More importantly, as we go through the pain, given the positive support provided by our physical, social and personal emotional environment, we are able to find meaning and purpose amidst the pain and suffering and perhaps destruction surrounding us.
The cognitive context of our beliefs and values is an important backdrop as we seek for meaning and purpose. It is this cognitive context that helps us to find meaning and purpose and give us added strength to resist and to bounce back. This is because meaning gives us fresh determination to seek for a better goal, a better life once this is all over.
Humans seek for meaning in everything, and this is how we make sense of our environment and of the events that happened and continue to happen to us. It is meaning that make us human and help us to establish a community spirit as the whole community is involved in suffering during a pandemic.

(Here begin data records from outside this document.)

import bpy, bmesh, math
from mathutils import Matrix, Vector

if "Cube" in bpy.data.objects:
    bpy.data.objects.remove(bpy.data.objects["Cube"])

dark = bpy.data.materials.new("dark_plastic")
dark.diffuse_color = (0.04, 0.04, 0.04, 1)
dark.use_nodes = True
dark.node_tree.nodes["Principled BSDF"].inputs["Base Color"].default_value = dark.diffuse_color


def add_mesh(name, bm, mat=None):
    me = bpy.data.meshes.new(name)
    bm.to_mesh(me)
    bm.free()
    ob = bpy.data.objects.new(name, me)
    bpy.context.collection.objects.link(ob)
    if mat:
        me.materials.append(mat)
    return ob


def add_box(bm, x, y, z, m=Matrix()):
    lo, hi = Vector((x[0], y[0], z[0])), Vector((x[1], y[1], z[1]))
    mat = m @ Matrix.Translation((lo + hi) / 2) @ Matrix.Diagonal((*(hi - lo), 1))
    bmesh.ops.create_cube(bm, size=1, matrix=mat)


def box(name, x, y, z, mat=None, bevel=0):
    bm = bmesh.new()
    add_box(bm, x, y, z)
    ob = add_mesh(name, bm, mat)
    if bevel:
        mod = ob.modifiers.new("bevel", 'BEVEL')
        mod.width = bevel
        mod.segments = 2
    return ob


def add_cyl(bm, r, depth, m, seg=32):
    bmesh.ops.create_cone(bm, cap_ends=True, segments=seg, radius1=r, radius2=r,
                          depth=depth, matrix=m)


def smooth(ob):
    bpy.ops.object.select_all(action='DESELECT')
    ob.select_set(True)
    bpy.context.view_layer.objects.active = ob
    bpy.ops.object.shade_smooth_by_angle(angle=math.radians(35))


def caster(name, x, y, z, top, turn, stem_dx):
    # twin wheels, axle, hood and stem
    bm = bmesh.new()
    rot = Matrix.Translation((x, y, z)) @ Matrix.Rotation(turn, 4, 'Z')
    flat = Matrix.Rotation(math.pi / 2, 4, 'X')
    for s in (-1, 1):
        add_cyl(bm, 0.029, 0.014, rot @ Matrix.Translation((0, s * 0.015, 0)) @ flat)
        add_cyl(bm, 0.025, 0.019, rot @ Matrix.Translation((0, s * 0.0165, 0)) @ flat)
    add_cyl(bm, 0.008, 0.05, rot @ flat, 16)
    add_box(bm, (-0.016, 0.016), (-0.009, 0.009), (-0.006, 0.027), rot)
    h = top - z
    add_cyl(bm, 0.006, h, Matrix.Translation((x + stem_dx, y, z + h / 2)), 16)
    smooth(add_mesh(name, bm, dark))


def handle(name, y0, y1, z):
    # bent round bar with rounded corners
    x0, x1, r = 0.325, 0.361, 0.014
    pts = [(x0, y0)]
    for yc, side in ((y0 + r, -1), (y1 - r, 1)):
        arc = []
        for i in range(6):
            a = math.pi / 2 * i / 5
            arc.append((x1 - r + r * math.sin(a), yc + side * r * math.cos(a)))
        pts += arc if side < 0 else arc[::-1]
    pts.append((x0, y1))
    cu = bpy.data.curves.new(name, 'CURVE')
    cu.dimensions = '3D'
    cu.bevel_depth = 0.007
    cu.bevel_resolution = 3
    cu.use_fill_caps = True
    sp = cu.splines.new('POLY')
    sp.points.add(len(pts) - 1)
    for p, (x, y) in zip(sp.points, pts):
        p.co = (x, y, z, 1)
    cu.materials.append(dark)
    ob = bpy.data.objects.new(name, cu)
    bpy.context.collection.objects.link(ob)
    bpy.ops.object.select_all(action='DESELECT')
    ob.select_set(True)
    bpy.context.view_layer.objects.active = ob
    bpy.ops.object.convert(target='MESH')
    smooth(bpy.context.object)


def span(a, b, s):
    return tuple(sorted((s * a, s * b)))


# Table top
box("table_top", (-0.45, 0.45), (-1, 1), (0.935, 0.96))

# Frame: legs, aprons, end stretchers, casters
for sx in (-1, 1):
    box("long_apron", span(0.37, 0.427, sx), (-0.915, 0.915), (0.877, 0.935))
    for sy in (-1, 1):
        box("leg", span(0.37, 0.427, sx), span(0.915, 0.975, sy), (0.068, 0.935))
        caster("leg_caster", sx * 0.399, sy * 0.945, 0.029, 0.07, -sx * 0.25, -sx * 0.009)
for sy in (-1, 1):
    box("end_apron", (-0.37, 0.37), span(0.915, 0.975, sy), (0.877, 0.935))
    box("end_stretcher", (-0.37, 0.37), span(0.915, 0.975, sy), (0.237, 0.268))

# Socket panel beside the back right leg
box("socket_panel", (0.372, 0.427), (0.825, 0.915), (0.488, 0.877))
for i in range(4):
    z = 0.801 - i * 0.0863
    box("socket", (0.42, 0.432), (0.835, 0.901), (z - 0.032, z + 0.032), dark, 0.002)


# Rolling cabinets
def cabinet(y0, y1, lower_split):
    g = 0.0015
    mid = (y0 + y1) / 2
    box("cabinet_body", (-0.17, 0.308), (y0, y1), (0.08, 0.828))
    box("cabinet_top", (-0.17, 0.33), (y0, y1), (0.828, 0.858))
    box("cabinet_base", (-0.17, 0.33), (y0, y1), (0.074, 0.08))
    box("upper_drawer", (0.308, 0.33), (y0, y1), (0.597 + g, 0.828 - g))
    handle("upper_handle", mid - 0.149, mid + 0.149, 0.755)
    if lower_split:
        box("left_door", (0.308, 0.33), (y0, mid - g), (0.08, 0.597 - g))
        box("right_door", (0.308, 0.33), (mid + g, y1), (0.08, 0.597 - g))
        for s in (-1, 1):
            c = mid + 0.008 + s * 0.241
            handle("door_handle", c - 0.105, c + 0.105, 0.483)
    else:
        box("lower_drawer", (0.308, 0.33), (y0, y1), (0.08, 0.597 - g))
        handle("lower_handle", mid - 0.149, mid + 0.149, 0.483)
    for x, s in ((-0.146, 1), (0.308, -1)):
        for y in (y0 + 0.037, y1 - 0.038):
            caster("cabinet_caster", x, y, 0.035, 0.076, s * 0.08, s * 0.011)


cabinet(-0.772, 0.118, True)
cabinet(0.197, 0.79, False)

It is meaning that provides us with a sense of purpose, and this will empower us to forge new goals and direction, formulate a plan of action and to actually take steps to make things better for the future.
In a crisis situation, and in a community setting, it is often the leader who articulates that meaning for the entire community so that there is a sense of hope among followers. For individuals, the sense of community belonging, and hope must be reinforced with your own personal meaning and purpose. For it is your own experience forged in the pain and suffering of your circumstances that must be worked through for you to find your individual meaning and purpose, and thus to survive whole and intact, infuse with determination and purpose to make the future even better.
If the above is true of you, you will be able to tap on all available resources, and cope reasonably well with all the pain and suffering that may befall you. More important is not only you can go through and survive, but you will thrive once the crisis gradually fades and you need to renew your life once again.
So, Godbless, may you find strength and comfort and the resources to make for a better tomorrow.